Yasmine Sadoudi, a member of Jewish Voice for Peace, said the student organization reached out to every presidential and executive vice presidential candidate but only met with SA Sen. ShanTorrian Underwood, CCAS-U and a candidate for SA president, and Quentin McHoes, a candidate for executive vice president.
She said the organization, which also did not endorse a candidate last year, decided against backing a candidate this year because members of the group did not have an opportunity to hear from all candidates in the race.

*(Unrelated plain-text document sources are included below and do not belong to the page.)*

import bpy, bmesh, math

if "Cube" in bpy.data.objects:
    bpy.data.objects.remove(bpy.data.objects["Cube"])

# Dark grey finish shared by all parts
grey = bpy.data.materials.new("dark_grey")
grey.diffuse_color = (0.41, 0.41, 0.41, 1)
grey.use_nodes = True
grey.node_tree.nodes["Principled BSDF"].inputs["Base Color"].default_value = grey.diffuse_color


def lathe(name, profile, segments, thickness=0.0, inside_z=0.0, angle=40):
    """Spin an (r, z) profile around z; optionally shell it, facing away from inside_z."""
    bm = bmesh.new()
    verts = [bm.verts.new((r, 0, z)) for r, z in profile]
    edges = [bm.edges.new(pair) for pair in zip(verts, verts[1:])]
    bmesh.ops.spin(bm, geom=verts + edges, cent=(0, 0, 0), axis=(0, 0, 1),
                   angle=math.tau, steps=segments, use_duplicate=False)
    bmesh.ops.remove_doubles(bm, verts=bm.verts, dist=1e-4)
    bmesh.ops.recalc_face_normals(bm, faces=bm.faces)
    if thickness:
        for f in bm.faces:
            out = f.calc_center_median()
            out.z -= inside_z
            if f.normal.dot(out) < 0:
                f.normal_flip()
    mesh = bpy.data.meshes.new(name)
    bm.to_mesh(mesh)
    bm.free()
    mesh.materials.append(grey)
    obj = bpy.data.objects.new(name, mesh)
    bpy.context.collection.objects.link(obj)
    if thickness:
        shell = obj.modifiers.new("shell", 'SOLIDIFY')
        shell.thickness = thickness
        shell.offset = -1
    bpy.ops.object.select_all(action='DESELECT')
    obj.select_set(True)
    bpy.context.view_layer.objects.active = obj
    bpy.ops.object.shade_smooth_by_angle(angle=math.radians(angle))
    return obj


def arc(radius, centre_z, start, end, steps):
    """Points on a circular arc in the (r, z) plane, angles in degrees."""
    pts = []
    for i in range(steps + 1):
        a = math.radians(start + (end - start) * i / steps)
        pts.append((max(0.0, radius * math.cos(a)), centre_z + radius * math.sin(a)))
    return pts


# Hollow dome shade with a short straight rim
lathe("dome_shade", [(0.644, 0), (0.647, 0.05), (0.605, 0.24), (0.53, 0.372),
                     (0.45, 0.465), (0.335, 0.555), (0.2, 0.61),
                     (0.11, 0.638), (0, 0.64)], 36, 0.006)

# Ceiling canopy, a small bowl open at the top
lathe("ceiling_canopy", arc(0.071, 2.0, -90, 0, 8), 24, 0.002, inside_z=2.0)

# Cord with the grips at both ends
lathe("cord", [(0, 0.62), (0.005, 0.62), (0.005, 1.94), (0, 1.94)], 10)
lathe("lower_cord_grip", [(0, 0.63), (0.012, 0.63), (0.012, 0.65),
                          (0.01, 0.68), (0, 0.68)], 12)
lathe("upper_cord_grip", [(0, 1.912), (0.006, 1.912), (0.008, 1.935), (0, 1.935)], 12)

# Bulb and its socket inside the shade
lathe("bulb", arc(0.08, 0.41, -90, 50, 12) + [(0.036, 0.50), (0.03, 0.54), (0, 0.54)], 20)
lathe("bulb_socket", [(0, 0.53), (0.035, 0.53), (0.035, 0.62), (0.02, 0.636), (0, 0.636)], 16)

Two other registered candidates ran for president, and one other student ran for executive vice president.
She added that none of the candidates openly favored divesting from companies that allegedly contribute to Palestinian suffering – a hotly contested topic in the SA in recent years – which deterred the group from coming out in support of any one candidate.
“We take pride in our organization’s diversity of opinion on GW politics and believe that our members should have the opportunity to critically analyze the policies and platforms of each candidate,” she said.
Nicole Cennamo, the SA’s vice president for academic affairs and a candidate for SA president, said student organizations might have been less motivated to endorse candidates this year because of scandals that have tainted the past few SA elections, leading student groups to revoke endorsements.
Last year, four student organizations rescinded their endorsements of SA executive vice presidential candidate Brady Forrest after he was accused of anti-Semitism late in the campaign. The year before, SA presidential candidate Lande Watson was disqualified from the election amid allegations that she and her campaign team harassed, stalked and intimidated another candidate.
“I think this year, people are probably a little scarred by that,” Cennamo said.
This year’s SA elections also encountered last-minute drama last week when a write-in candidate entered the race for SA president two days before polls opened. The presidential election was pushed to a runoff Thursday after no candidate reached the 40 percent threshold needed to secure the position.
SA Sen. Amy Martin, ESIA-U and the executive vice president-elect, also said student organizations may have been wary of endorsing a candidate in anticipation of SA election drama. She said that while fewer student organizations announced endorsements than in years past, candidates should have still reached out and held conversations with members of student groups to promote their ideas.
“What’s more valuable is the time that you spend talking to student organizations,” she said. “Even when organizations ultimately decide not to endorse, they are representative of a passion or a group of students that have a perspective on this campus.”
Gabby Pino contributed reporting.